Exercise directions:
Without any images, output the records below verbatim.

Records to process:
──────────

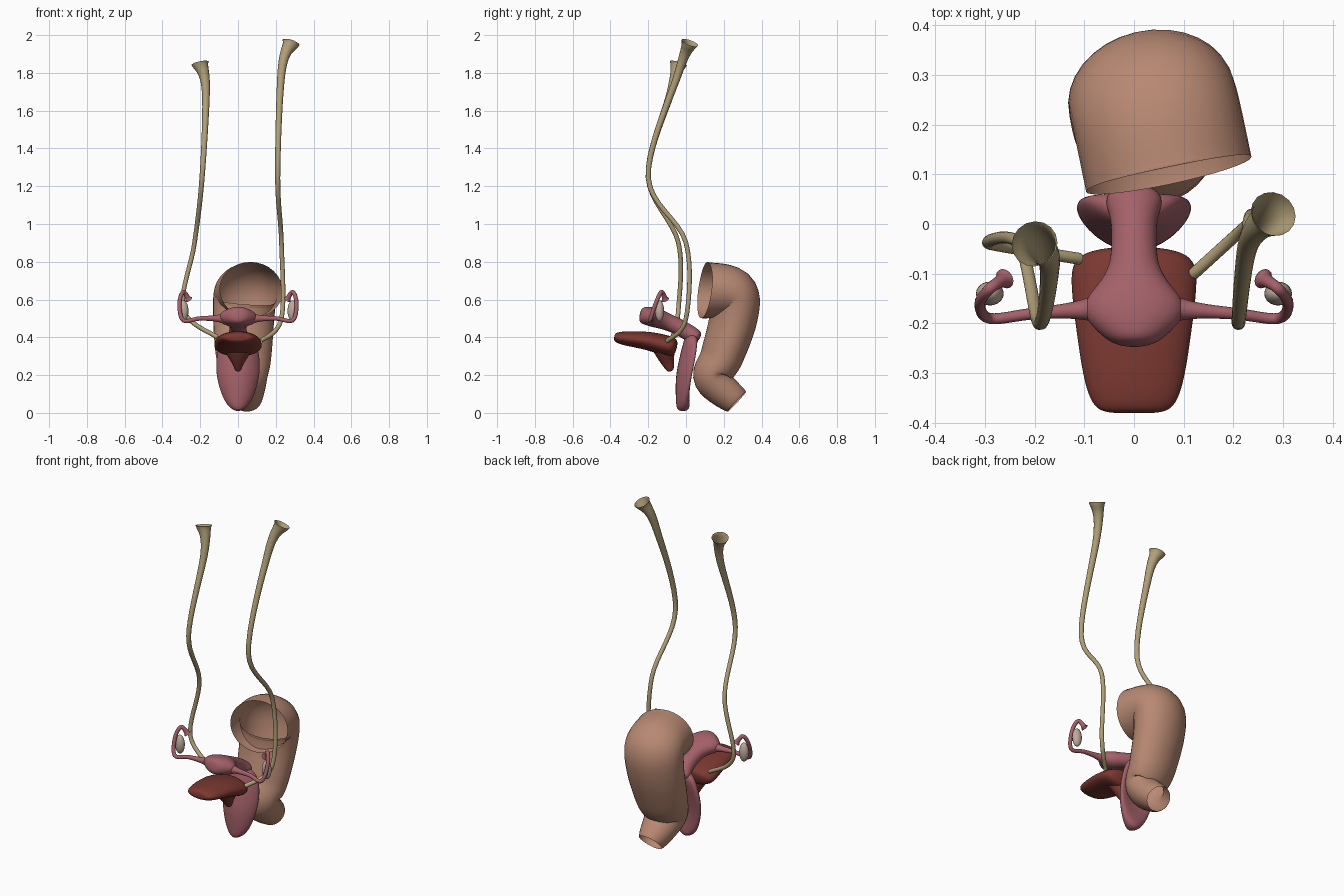
import bpy, bmesh, math
from mathutils import Vector

cube = bpy.data.objects.get("Cube")
if cube:
    bpy.data.objects.remove(cube, do_unlink=True)


def material(name, red, green, blue):
    mat = bpy.data.materials.new(name)
    mat.use_nodes = True
    colour = (red, green, blue, 1)
    mat.diffuse_color = colour
    mat.node_tree.nodes["Principled BSDF"].inputs["Base Color"].default_value = colour
    return mat


tan = material("tan", .44, .35, .19)
peach = material("peach", .48, .25, .17)
rose = material("rose", .37, .12, .14)
dark_red = material("dark red", .2, .04, .03)
cream = material("cream", .52, .41, .33)


def finish(bm, name, mat):
    """Turn a bmesh into a smooth shaded object."""
    bmesh.ops.remove_doubles(bm, verts=bm.verts, dist=.0001)
    bmesh.ops.recalc_face_normals(bm, faces=bm.faces)
    mesh = bpy.data.meshes.new(name)
    bm.to_mesh(mesh)
    bm.free()
    mesh.materials.append(mat)
    part = bpy.data.objects.new(name, mesh)
    bpy.context.collection.objects.link(part)
    bpy.ops.object.select_all(action='DESELECT')
    part.select_set(True)
    bpy.context.view_layer.objects.active = part
    bpy.ops.object.shade_smooth_by_angle(angle=math.radians(50))


def along(points, t):
    """Point at t on a smooth curve through all the points."""
    spans = len(points) - 1
    i = min(int(t * spans), spans - 1)
    f = t * spans - i
    a, b, c, d = (Vector(points[max(0, min(spans, i + k))]) for k in (-1, 0, 1, 2))
    start, end = (c - a) / 2, (d - b) / 2
    return b + start * f + (3 * (c - b) - 2 * start - end) * f**2 \
        + (2 * (b - c) + start + end) * f**3


def rounded(t):
    """Closes both ends of a loft with a dome."""
    return math.sqrt(max(0, 1 - (2 * t - 1)**10))


def bell(t, centre, spread):
    return math.exp(-((t - centre) / spread)**2)


def loft(name, mat, points, width, depth, side="X", sides=32, rings=48, sweep_back=0):
    """Sweep an ellipse along a path; width and depth are rules along its length."""
    steps = [(1 - math.cos(math.pi * i / rings)) / 2 for i in range(rings + 1)]
    path = [along(points, t) for t in steps]
    across = Vector([axis == side for axis in "XYZ"])
    bm = bmesh.new()
    previous = None
    for i, t in enumerate(steps):
        ahead = (path[min(i + 1, rings)] - path[max(i - 1, 0)]).normalized()
        across = (across - ahead * across.dot(ahead)).normalized()
        up = ahead.cross(across)
        ring = []
        for k in range(sides):
            angle = math.tau * k / sides
            spot = path[i] + across * width(t) * math.cos(angle) + up * depth(t) * math.sin(angle)
            spot.y += sweep_back * spot.x**2
            ring.append(bm.verts.new(spot))
        if previous:
            for k in range(sides):
                bm.faces.new((previous[k - 1], previous[k], ring[k], ring[k - 1]))
        previous = ring
    finish(bm, name, mat)


def ellipsoid(name, mat, centre, radii):
    bm = bmesh.new()
    bmesh.ops.create_uvsphere(bm, u_segments=20, v_segments=14, radius=1)
    bmesh.ops.scale(bm, vec=radii, verts=bm.verts)
    bmesh.ops.translate(bm, vec=centre, verts=bm.verts)
    finish(bm, name, mat)


# Long ducts, flared and open at the top
def duct_radius(t):
    return .012 + .035 * (1 - t)**6


loft("left_duct", tan,
     [(.28, .02, 1.96), (.23, -.04, 1.8), (.21, -.2, 1.25),
      (.23, 0, .9), (.23, 0, .5), (.12, -.1, .38)],
     duct_radius, duct_radius, sides=16, rings=64)
loft("right_duct", tan,
     [(-.2, -.04, 1.85), (-.17, -.08, 1.7), (-.19, -.2, 1.25),
      (-.23, -.04, .9), (-.29, -.04, .55), (-.11, -.07, .4)],
     duct_radius, duct_radius, sides=16, rings=64)

# Wide bent tube at the back, open at both ends
loft("back_tube", peach,
     [(.07, .1, .65), (.04, .24, .63), (.03, .25, .5),
      (.03, .19, .3), (.04, .14, .18), (.05, .27, .06)],
     lambda t: .07 + .1 * (1 - t**3),
     lambda t: .07 + .08 * (1 - t)**.7)

# Flattened sac, blunt at the back, with a short neck below
loft("sac", dark_red, [(0, -.38, .4), (0, -.2, .38), (0, -.05, .34)],
     lambda t: .135 * t**.2 * math.sqrt(1 - t**12),
     lambda t: .06 * t**.3 * math.sqrt(1 - t**12))
loft("sac_neck", dark_red, [(0, -.12, .35), (0, -.1, .28), (0, -.08, .22)],
     lambda t: rounded(t) * (.014 + .08 * (1 - t)**1.5),
     lambda t: rounded(t) * (.014 + .05 * (1 - t)),
     rings=24)

# Pear-shaped body leaning forward, with a narrow waist
loft("pear_body", rose,
     [(0, -.245, .52), (0, -.15, .5), (0, -.04, .455), (0, .07, .39)],
     lambda t: rounded(t) * (.045 + .055 * bell(t, .27, .18) + .015 * bell(t, .93, .1)),
     lambda t: rounded(t) * (.043 + .008 * bell(t, .27, .2)))

# Leaf-shaped lower part, its sides swept back
loft("leaf_body", rose, [(0, .035, .42), (0, -.015, .2), (0, -.015, .01)],
     lambda t: .115 * math.sin(math.pi * t**.75)**.6,
     lambda t: rounded(t) * .036,
     sweep_back=3)


# Curled side tubes and the small ovals beside them
def side_tube_radius(t):
    return .011 + .025 * (1 - t)**15 + .01 * t**20


for name, s in (("left", 1), ("right", -1)):
    loft(name + "_side_tube", rose,
         [(s * .07, -.17, .5), (s * .2, -.18, .5), (s * .29, -.19, .49),
          (s * .31, -.16, .58), (s * .29, -.13, .64), (s * .26, -.11, .6)],
         side_tube_radius, side_tube_radius, side="Y", sides=14)
    ellipsoid(name + "_oval", cream, (s * .29, -.14, .54), (.028, .024, .056))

──────────

Reply to the exercise:
import bpy, bmesh, math
from mathutils import Vector

cube = bpy.data.objects.get("Cube")
if cube:
    bpy.data.objects.remove(cube, do_unlink=True)


def material(name, red, green, blue):
    mat = bpy.data.materials.new(name)
    mat.use_nodes = True
    colour = (red, green, blue, 1)
    mat.diffuse_color = colour
    mat.node_tree.nodes["Principled BSDF"].inputs["Base Color"].default_value = colour
    return mat


tan = material("tan", .44, .35, .19)
peach = material("peach", .48, .25, .17)
rose = material("rose", .37, .12, .14)
dark_red = material("dark red", .2, .04, .03)
cream = material("cream", .52, .41, .33)


def finish(bm, name, mat):
    """Turn a bmesh into a smooth shaded object."""
    bmesh.ops.remove_doubles(bm, verts=bm.verts, dist=.0001)
    bmesh.ops.recalc_face_normals(bm, faces=bm.faces)
    mesh = bpy.data.meshes.new(name)
    bm.to_mesh(mesh)
    bm.free()
    mesh.materials.append(mat)
    part = bpy.data.objects.new(name, mesh)
    bpy.context.collection.objects.link(part)
    bpy.ops.object.select_all(action='DESELECT')
    part.select_set(True)
    bpy.context.view_layer.objects.active = part
    bpy.ops.object.shade_smooth_by_angle(angle=math.radians(50))


def along(points, t):
    """Point at t on a smooth curve through all the points."""
    spans = len(points) - 1
    i = min(int(t * spans), spans - 1)
    f = t * spans - i
    a, b, c, d = (Vector(points[max(0, min(spans, i + k))]) for k in (-1, 0, 1, 2))
    start, end = (c - a) / 2, (d - b) / 2
    return b + start * f + (3 * (c - b) - 2 * start - end) * f**2 \
        + (2 * (b - c) + start + end) * f**3


def rounded(t):
    """Closes both ends of a loft with a dome."""
    return math.sqrt(max(0, 1 - (2 * t - 1)**10))


def bell(t, centre, spread):
    return math.exp(-((t - centre) / spread)**2)


def loft(name, mat, points, width, depth, side="X", sides=32, rings=48, sweep_back=0):
    """Sweep an ellipse along a path; width and depth are rules along its length."""
    steps = [(1 - math.cos(math.pi * i / rings)) / 2 for i in range(rings + 1)]
    path = [along(points, t) for t in steps]
    across = Vector([axis == side for axis in "XYZ"])
    bm = bmesh.new()
    previous = None
    for i, t in enumerate(steps):
        ahead = (path[min(i + 1, rings)] - path[max(i - 1, 0)]).normalized()
        across = (across - ahead * across.dot(ahead)).normalized()
        up = ahead.cross(across)
        ring = []
        for k in range(sides):
            angle = math.tau * k / sides
            spot = path[i] + across * width(t) * math.cos(angle) + up * depth(t) * math.sin(angle)
            spot.y += sweep_back * spot.x**2
            ring.append(bm.verts.new(spot))
        if previous:
            for k in range(sides):
                bm.faces.new((previous[k - 1], previous[k], ring[k], ring[k - 1]))
        previous = ring
    finish(bm, name, mat)


def ellipsoid(name, mat, centre, radii):
    bm = bmesh.new()
    bmesh.ops.create_uvsphere(bm, u_segments=20, v_segments=14, radius=1)
    bmesh.ops.scale(bm, vec=radii, verts=bm.verts)
    bmesh.ops.translate(bm, vec=centre, verts=bm.verts)
    finish(bm, name, mat)


# Long ducts, flared and open at the top
def duct_radius(t):
    return .012 + .035 * (1 - t)**6


loft("left_duct", tan,
     [(.28, .02, 1.96), (.23, -.04, 1.8), (.21, -.2, 1.25),
      (.23, 0, .9), (.23, 0, .5), (.12, -.1, .38)],
     duct_radius, duct_radius, sides=16, rings=64)
loft("right_duct", tan,
     [(-.2, -.04, 1.85), (-.17, -.08, 1.7), (-.19, -.2, 1.25),
      (-.23, -.04, .9), (-.29, -.04, .55), (-.11, -.07, .4)],
     duct_radius, duct_radius, sides=16, rings=64)

# Wide bent tube at the back, open at both ends
loft("back_tube", peach,
     [(.07, .1, .65), (.04, .24, .63), (.03, .25, .5),
      (.03, .19, .3), (.04, .14, .18), (.05, .27, .06)],
     lambda t: .07 + .1 * (1 - t**3),
     lambda t: .07 + .08 * (1 - t)**.7)

# Flattened sac, blunt at the back, with a short neck below
loft("sac", dark_red, [(0, -.38, .4), (0, -.2, .38), (0, -.05, .34)],
     lambda t: .135 * t**.2 * math.sqrt(1 - t**12),
     lambda t: .06 * t**.3 * math.sqrt(1 - t**12))
loft("sac_neck", dark_red, [(0, -.12, .35), (0, -.1, .28), (0, -.08, .22)],
     lambda t: rounded(t) * (.014 + .08 * (1 - t)**1.5),
     lambda t: rounded(t) * (.014 + .05 * (1 - t)),
     rings=24)

# Pear-shaped body leaning forward, with a narrow waist
loft("pear_body", rose,
     [(0, -.245, .52), (0, -.15, .5), (0, -.04, .455), (0, .07, .39)],
     lambda t: rounded(t) * (.045 + .055 * bell(t, .27, .18) + .015 * bell(t, .93, .1)),
     lambda t: rounded(t) * (.043 + .008 * bell(t, .27, .2)))

# Leaf-shaped lower part, its sides swept back
loft("leaf_body", rose, [(0, .035, .42), (0, -.015, .2), (0, -.015, .01)],
     lambda t: .115 * math.sin(math.pi * t**.75)**.6,
     lambda t: rounded(t) * .036,
     sweep_back=3)


# Curled side tubes and the small ovals beside them
def side_tube_radius(t):
    return .011 + .025 * (1 - t)**15 + .01 * t**20


for name, s in (("left", 1), ("right", -1)):
    loft(name + "_side_tube", rose,
         [(s * .07, -.17, .5), (s * .2, -.18, .5), (s * .29, -.19, .49),
          (s * .31, -.16, .58), (s * .29, -.13, .64), (s * .26, -.11, .6)],
         side_tube_radius, side_tube_radius, side="Y", sides=14)
    ellipsoid(name + "_oval", cream, (s * .29, -.14, .54), (.028, .024, .056))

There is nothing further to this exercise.